(v) Other relevant information or requirements under acts and executive orders
Administrative Procedure Act, 5 U.S.C. §§ 551 et seq.
According to FDA, this final rule is appropriate for direct final rulemaking because it includes only noncontroversial amendments, and it anticipates that it will not receive significant adverse comments. FDA stated that if it receives any significant adverse comments, it intends to withdraw the final rule before its effective date by publication of a notice in the Federal Register. FDA also stated that it has published a companion proposed rule proposing to amend its regulations and revoke prior-sanctioned uses of PHOs to conform with the current state of scientific knowledge regarding the public health risks of PHOs. 88 Fed. Reg. 53827 (Aug. 9, 2023). FDA explained that the companion proposed rule provides a procedural framework within which the rule may be finalized if the direct final rule is withdrawn because of any significant adverse comments. FDA also noted that any comments received in response to the companion proposed rule will be considered as comments regarding the direct final rule.
Paperwork Reduction Act (PRA), 44 U.S.C. §§ 3501–3520
FDA determined that this final rule contains no information collection requirements under PRA.
Statutory authorization for the rule
FDA promulgated this final rule pursuant to sections 321, 341, 342, 343, 348, 371, 379e of title 21, United States Code.
Executive Order No. 12866 (Regulatory Planning and Review)
According to FDA, the Office of Information and Regulatory Affairs has determined that this final rule is not a significant regulatory action as defined by the Order, as amended.
Executive Order No. 13132 (Federalism)

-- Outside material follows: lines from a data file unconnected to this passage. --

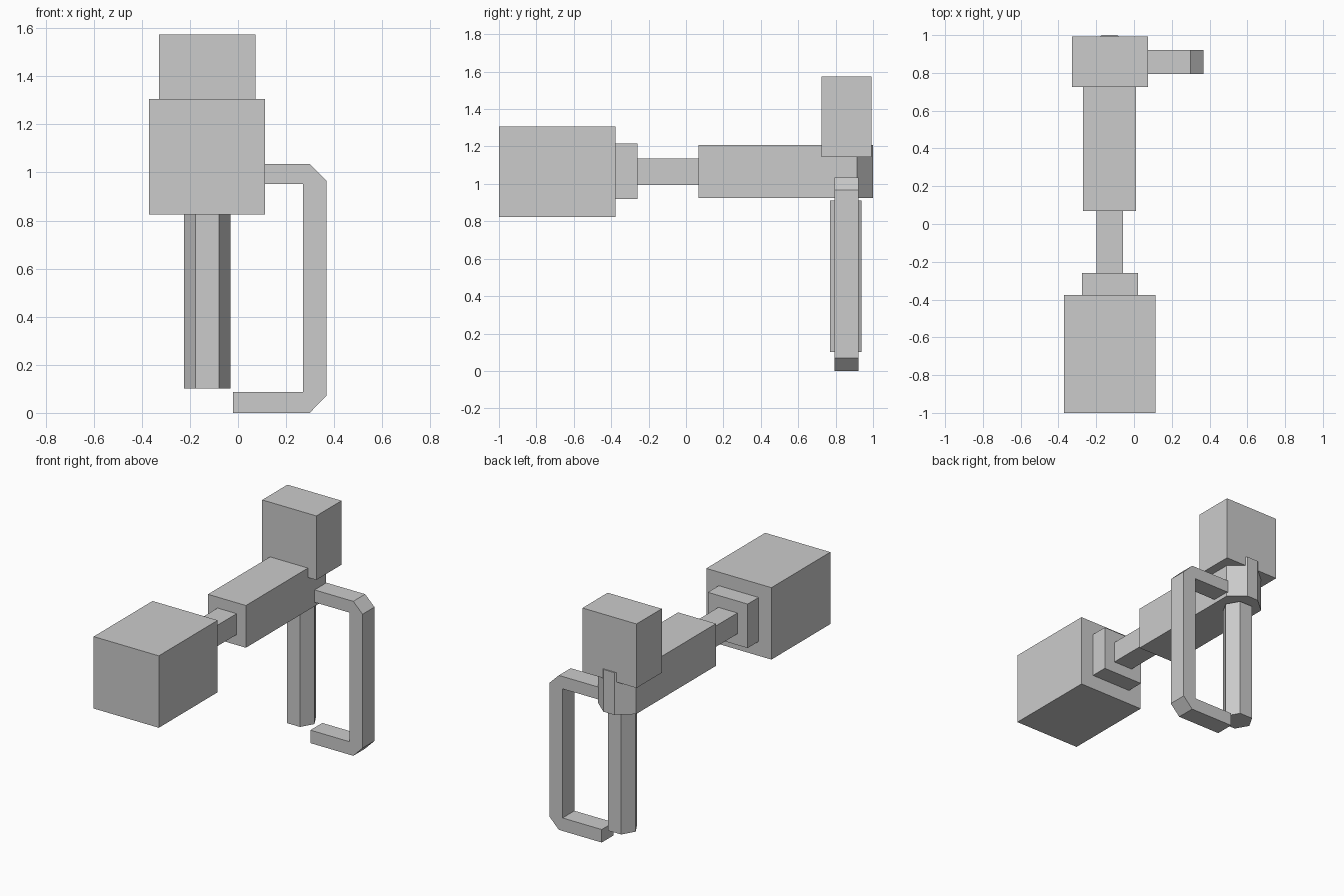
import bpy, bmesh
from math import cos, sin, pi
from mathutils import Vector

if "Cube" in bpy.data.objects:
    bpy.data.objects.remove(bpy.data.objects["Cube"])


def prism(name, base, offset):
    """Extrude a closed polygon of 3D points along an offset."""
    bm = bmesh.new()
    face = bm.faces.new([bm.verts.new(p) for p in base])
    result = bmesh.ops.extrude_face_region(bm, geom=[face], use_keep_orig=True)
    moved = [g for g in result["geom"] if isinstance(g, bmesh.types.BMVert)]
    bmesh.ops.translate(bm, verts=moved, vec=Vector(offset))
    bmesh.ops.recalc_face_normals(bm, faces=bm.faces)
    mesh = bpy.data.meshes.new(name)
    bm.to_mesh(mesh)
    bm.free()
    obj = bpy.data.objects.new(name, mesh)
    bpy.context.collection.objects.link(obj)
    return obj


def upright(name, outline, z0, z1):
    return prism(name, [(x, y, z0) for x, y in outline], (0, 0, z1 - z0))


def box(name, x0, x1, y0, y1, z0, z1):
    return upright(name, [(x0, y0), (x1, y0), (x1, y1), (x0, y1)], z0, z1)


# Heavy front block, its collar and the connecting rod
box("front_block", -0.37, 0.113, -1.0, -0.376, 0.824, 1.306)
box("collar", -0.275, 0.02, -0.376, -0.26, 0.92, 1.215)
box("rod", -0.199, -0.058, -0.26, 0.068, 0.995, 1.135)

# Main body with a chamfered rear end
upright("body", [(-0.27, 0.068), (0.011, 0.068), (0.011, 0.915),
                 (-0.088, 1.0), (-0.17, 1.0), (-0.27, 0.915)], 0.925, 1.208)

# Block standing on the rear of the body
box("rear_block", -0.328, 0.073, 0.725, 0.992, 1.145, 1.574)

# Hexagonal grip below the body
upright("grip", [(-0.128 + 0.097 * cos(i * pi / 3), 0.854 + 0.097 * sin(i * pi / 3))
                 for i in range(6)], 0.102, 0.91)

# Side guard: C-shaped profile with chamfered outer corners
guard = [(-0.02, 0), (0.298, 0), (0.367, 0.07), (0.367, 0.967), (0.298, 1.035),
         (-0.02, 1.035), (-0.02, 0.952), (0.27, 0.952), (0.27, 0.087), (-0.02, 0.087)]
prism("side_guard", [(x, 0.795, z) for x, z in guard], (0, 0.126, 0))
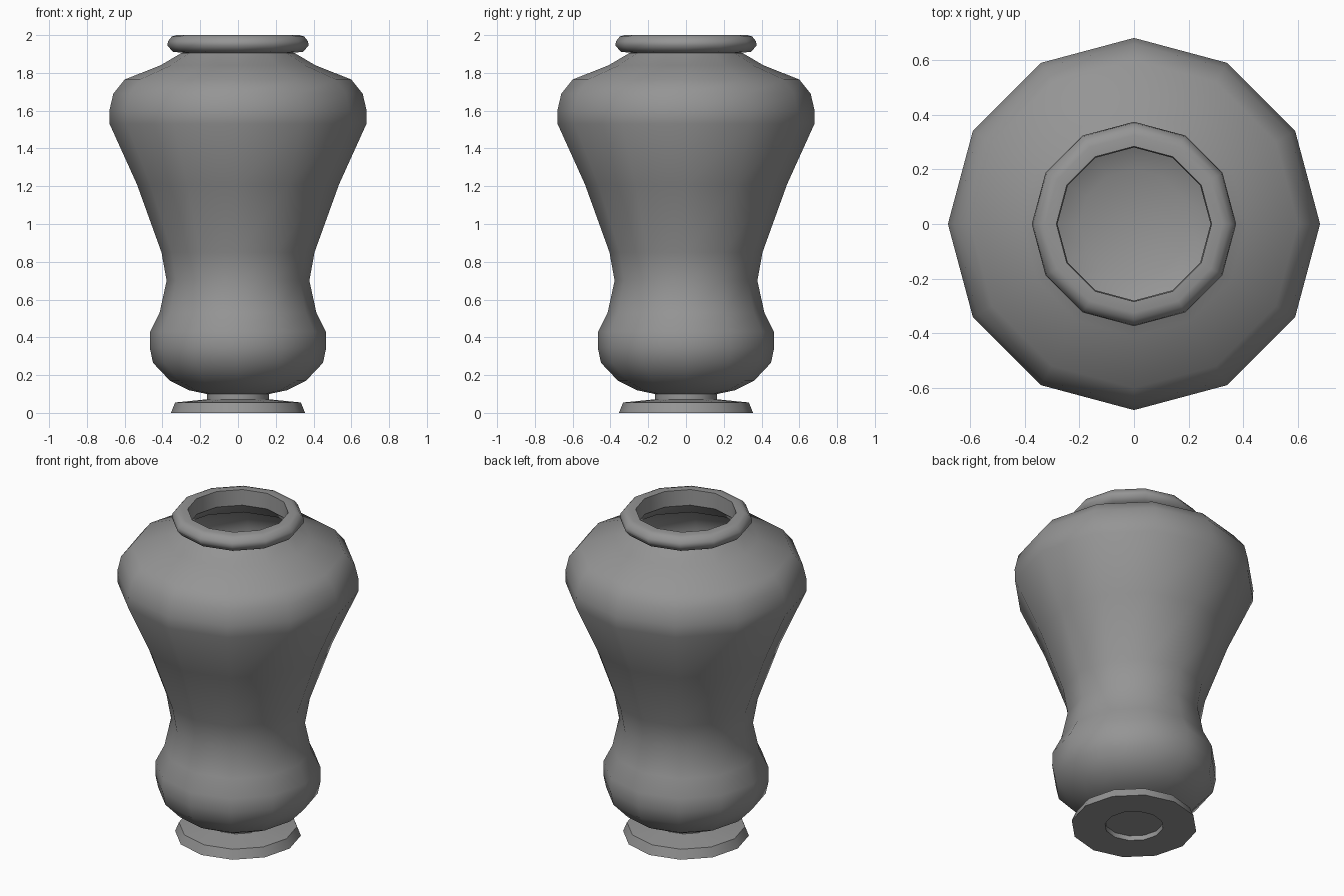
import bpy, bmesh
from math import cos, sin, tau, radians

SIDES = 12

cube = bpy.data.objects.get("Cube")
if cube:
    bpy.data.objects.remove(cube, do_unlink=True)

stone = bpy.data.materials.new("grey stone")
stone.use_nodes = True
grey = (0.3, 0.3, 0.3, 1)
stone.diffuse_color = grey
stone.node_tree.nodes["Principled BSDF"].inputs["Base Color"].default_value = grey


def lathe(name, profile, angle=50):
    """Turn a (radius, height) profile around z; a zero radius closes it."""
    bm = bmesh.new()
    rings = []
    for r, z in profile:
        if r == 0:
            rings.append([bm.verts.new((0, 0, z))] * SIDES)
        else:
            rings.append([bm.verts.new((r * cos(tau * k / SIDES), r * sin(tau * k / SIDES), z))
                          for k in range(SIDES)])
    for low, high in zip(rings, rings[1:]):
        for k in range(SIDES):
            n = (k + 1) % SIDES
            corners = [low[k], low[n], high[n], high[k]]
            bm.faces.new(list(dict.fromkeys(corners)))
    mesh = bpy.data.meshes.new(name)
    bm.to_mesh(mesh)
    bm.free()
    obj = bpy.data.objects.new(name, mesh)
    bpy.context.collection.objects.link(obj)
    mesh.materials.append(stone)
    bpy.ops.object.select_all(action='DESELECT')
    obj.select_set(True)
    bpy.context.view_layer.objects.active = obj
    bpy.ops.object.shade_smooth_by_angle(angle=radians(angle))
    return obj


# Foot with hollow underside and short stem
lathe("foot", [(.165, .03), (.165, 0), (.355, 0), (.333, .055), (.165, .072), (.165, .1)], 40)

# Plate closing the hollow of the foot
lathe("foot_plate", [(.165, .03), (0, .03)])

# Swelling outer body up to the neck
lathe("body", [
    (.165, .1), (.26, .12), (.36, .17), (.45, .265), (.467, .345), (.465, .43),
    (.415, .53), (.378, .7), (.405, .85), (.535, 1.21), (.68, 1.53), (.681, 1.6),
    (.66, 1.69), (.6, 1.765), (.41, 1.84), (.3, 1.905)])

# Rounded lip around the mouth
lathe("lip", [
    (.28, 1.905), (.345, 1.912), (.374, 1.945), (.37, 1.968), (.35, 1.993),
    (.325, 2), (.284, 2), (.28, 1.905)], 60)

# Inner wall and bowl-shaped floor
lathe("inner_wall", [
    (.28, 1.905), (.39, 1.81), (.57, 1.73), (.64, 1.6), (.63, 1.52), (.49, 1.21),
    (.36, .85), (.335, .7), (.37, .53), (.42, .43), (.41, .29), (.33, .2),
    (.2, .15), (0, .13)])
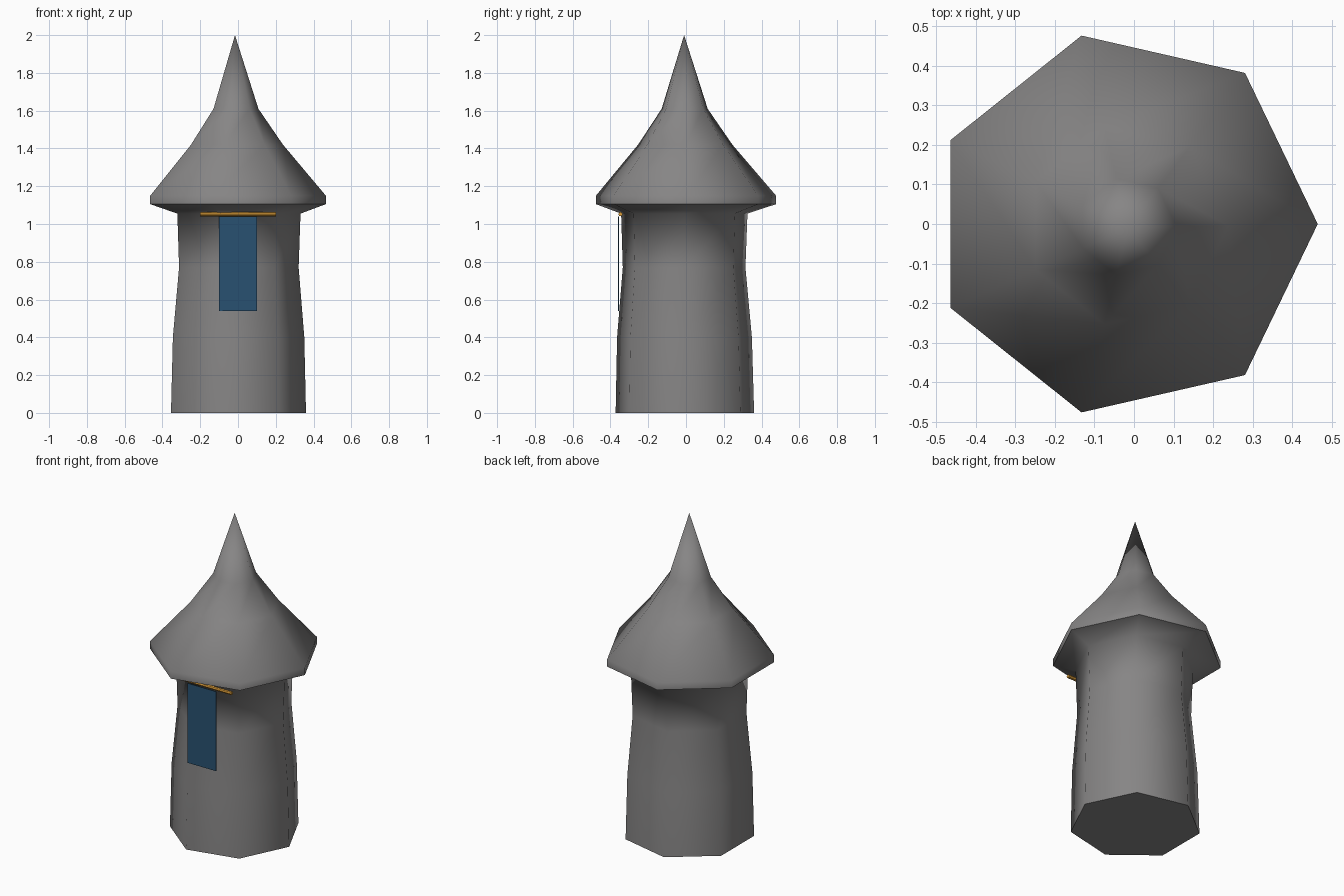
import bpy
import bmesh
from math import cos, sin, tau, pi

if "Cube" in bpy.data.objects:
    bpy.data.objects.remove(bpy.data.objects["Cube"], do_unlink=True)

SIDES = 7


def material(name, rgb):
    mat = bpy.data.materials.new(name)
    mat.use_nodes = True
    mat.diffuse_color = (*rgb, 1)
    mat.node_tree.nodes["Principled BSDF"].inputs["Base Color"].default_value = (*rgb, 1)
    return mat


def finish(name, bm, mat, smooth=False):
    bmesh.ops.recalc_face_normals(bm, faces=bm.faces)
    for face in bm.faces:
        face.smooth = smooth and len(face.verts) <= 4
    mesh = bpy.data.meshes.new(name)
    bm.to_mesh(mesh)
    bm.free()
    mesh.materials.append(mat)
    obj = bpy.data.objects.new(name, mesh)
    bpy.context.collection.objects.link(obj)
    return obj


def stack_rings(bm, profile):
    """Skin seven-sided rings given as (radius, height, centre x, centre y)."""
    rings = []
    for r, z, cx, cy in profile:
        rings.append([bm.verts.new((cx + r * cos(tau * i / SIDES),
                                    cy + r * sin(tau * i / SIDES), z))
                      for i in range(SIDES)])
    for low, high in zip(rings, rings[1:]):
        for i in range(SIDES):
            j = (i + 1) % SIDES
            bm.faces.new((low[i], low[j], high[j], high[i]))
    return rings


stone = material("grey stone", (0.24, 0.235, 0.235))
cloth = material("blue cloth", (0.022, 0.083, 0.165))
gold = material("gold", (0.7, 0.33, 0.04))

# Walls, flaring out into the underside of the eaves
bm = bmesh.new()
rings = stack_rings(bm, [(0.376, 0, -0.016, -0.006),
                         (0.366, 0.4, -0.015, -0.008),
                         (0.333, 0.77, -0.012, -0.01),
                         (0.343, 1.055, -0.012, -0.009),
                         (0.489, 1.105, -0.024, 0)])
base = bm.faces.new(rings[0])
for edge in base.edges:
    edge.smooth = False
finish("tower_walls", bm, stone, smooth=True)

# Roof with a short eave band and a concave spire
bm = bmesh.new()
rings = stack_rings(bm, [(0.489, 1.105, -0.024, 0),
                         (0.489, 1.15, -0.024, 0),
                         (0.256, 1.42, -0.018, -0.004),
                         (0.125, 1.61, -0.017, -0.007)])
tip = bm.verts.new((-0.016, -0.01, 2))
for i in range(SIDES):
    bm.faces.new((rings[-1][i], rings[-1][(i + 1) % SIDES], tip))
finish("roof", bm, stone, smooth=True)

# Hanging banner
bm = bmesh.new()
bmesh.ops.create_cube(bm, size=1)
for v in bm.verts:
    v.co = (v.co.x * 0.2, v.co.y * 0.004 - 0.357, v.co.z * 0.5 + 0.79)
finish("banner", bm, cloth)

# Rod holding the banner
bpy.ops.mesh.primitive_cylinder_add(vertices=8, radius=0.011, depth=0.4,
                                    location=(0, -0.347, 1.052),
                                    rotation=(0, pi / 2, 0))
rod = bpy.context.object
rod.name = "banner_rod"
rod.data.materials.append(gold)
bpy.ops.object.shade_smooth_by_angle()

FDA determined that the rule does not contain policies that have substantial direct effects on the states, on the relationship between the national government and the states, or on the distribution of power and responsibilities among the various levels of government. Accordingly, FDA stated that it has concluded that the rule does not contain policies that have federalism implications as defined in the Order and, consequently, a federalism summary impact statement is not required.